[Start of section]
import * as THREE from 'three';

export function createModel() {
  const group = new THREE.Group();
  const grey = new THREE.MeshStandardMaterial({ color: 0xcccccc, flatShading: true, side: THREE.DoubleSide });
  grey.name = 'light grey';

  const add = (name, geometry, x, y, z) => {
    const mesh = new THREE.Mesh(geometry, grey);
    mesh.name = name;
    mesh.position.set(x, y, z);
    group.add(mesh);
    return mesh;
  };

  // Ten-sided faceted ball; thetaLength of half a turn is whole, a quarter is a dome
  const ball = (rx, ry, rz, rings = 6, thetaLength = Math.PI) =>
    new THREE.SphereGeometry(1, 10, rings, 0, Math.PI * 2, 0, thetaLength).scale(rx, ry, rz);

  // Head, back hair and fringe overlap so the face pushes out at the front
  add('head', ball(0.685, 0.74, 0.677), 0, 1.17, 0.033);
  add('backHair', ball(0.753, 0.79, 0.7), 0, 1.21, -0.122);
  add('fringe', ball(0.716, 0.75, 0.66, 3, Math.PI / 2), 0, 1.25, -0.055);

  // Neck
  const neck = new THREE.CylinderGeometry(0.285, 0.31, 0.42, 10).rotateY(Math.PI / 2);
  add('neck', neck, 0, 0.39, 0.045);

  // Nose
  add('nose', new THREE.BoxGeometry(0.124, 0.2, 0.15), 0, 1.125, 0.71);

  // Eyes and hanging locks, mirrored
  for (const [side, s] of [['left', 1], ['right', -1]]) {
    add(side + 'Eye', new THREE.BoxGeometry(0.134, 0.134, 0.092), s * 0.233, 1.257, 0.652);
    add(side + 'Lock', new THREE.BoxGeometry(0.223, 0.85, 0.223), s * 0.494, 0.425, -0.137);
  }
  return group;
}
[End of section]
** What you will do **
Return all of the material precisely as written.

** Output of the task **
import * as THREE from 'three';

export function createModel() {
  const group = new THREE.Group();
  const grey = new THREE.MeshStandardMaterial({ color: 0xcccccc, flatShading: true, side: THREE.DoubleSide });
  grey.name = 'light grey';

  const add = (name, geometry, x, y, z) => {
    const mesh = new THREE.Mesh(geometry, grey);
    mesh.name = name;
    mesh.position.set(x, y, z);
    group.add(mesh);
    return mesh;
  };

  // Ten-sided faceted ball; thetaLength of half a turn is whole, a quarter is a dome
  const ball = (rx, ry, rz, rings = 6, thetaLength = Math.PI) =>
    new THREE.SphereGeometry(1, 10, rings, 0, Math.PI * 2, 0, thetaLength).scale(rx, ry, rz);

  // Head, back hair and fringe overlap so the face pushes out at the front
  add('head', ball(0.685, 0.74, 0.677), 0, 1.17, 0.033);
  add('backHair', ball(0.753, 0.79, 0.7), 0, 1.21, -0.122);
  add('fringe', ball(0.716, 0.75, 0.66, 3, Math.PI / 2), 0, 1.25, -0.055);

  // Neck
  const neck = new THREE.CylinderGeometry(0.285, 0.31, 0.42, 10).rotateY(Math.PI / 2);
  add('neck', neck, 0, 0.39, 0.045);

  // Nose
  add('nose', new THREE.BoxGeometry(0.124, 0.2, 0.15), 0, 1.125, 0.71);

  // Eyes and hanging locks, mirrored
  for (const [side, s] of [['left', 1], ['right', -1]]) {
    add(side + 'Eye', new THREE.BoxGeometry(0.134, 0.134, 0.092), s * 0.233, 1.257, 0.652);
    add(side + 'Lock', new THREE.BoxGeometry(0.223, 0.85, 0.223), s * 0.494, 0.425, -0.137);
  }
  return group;
}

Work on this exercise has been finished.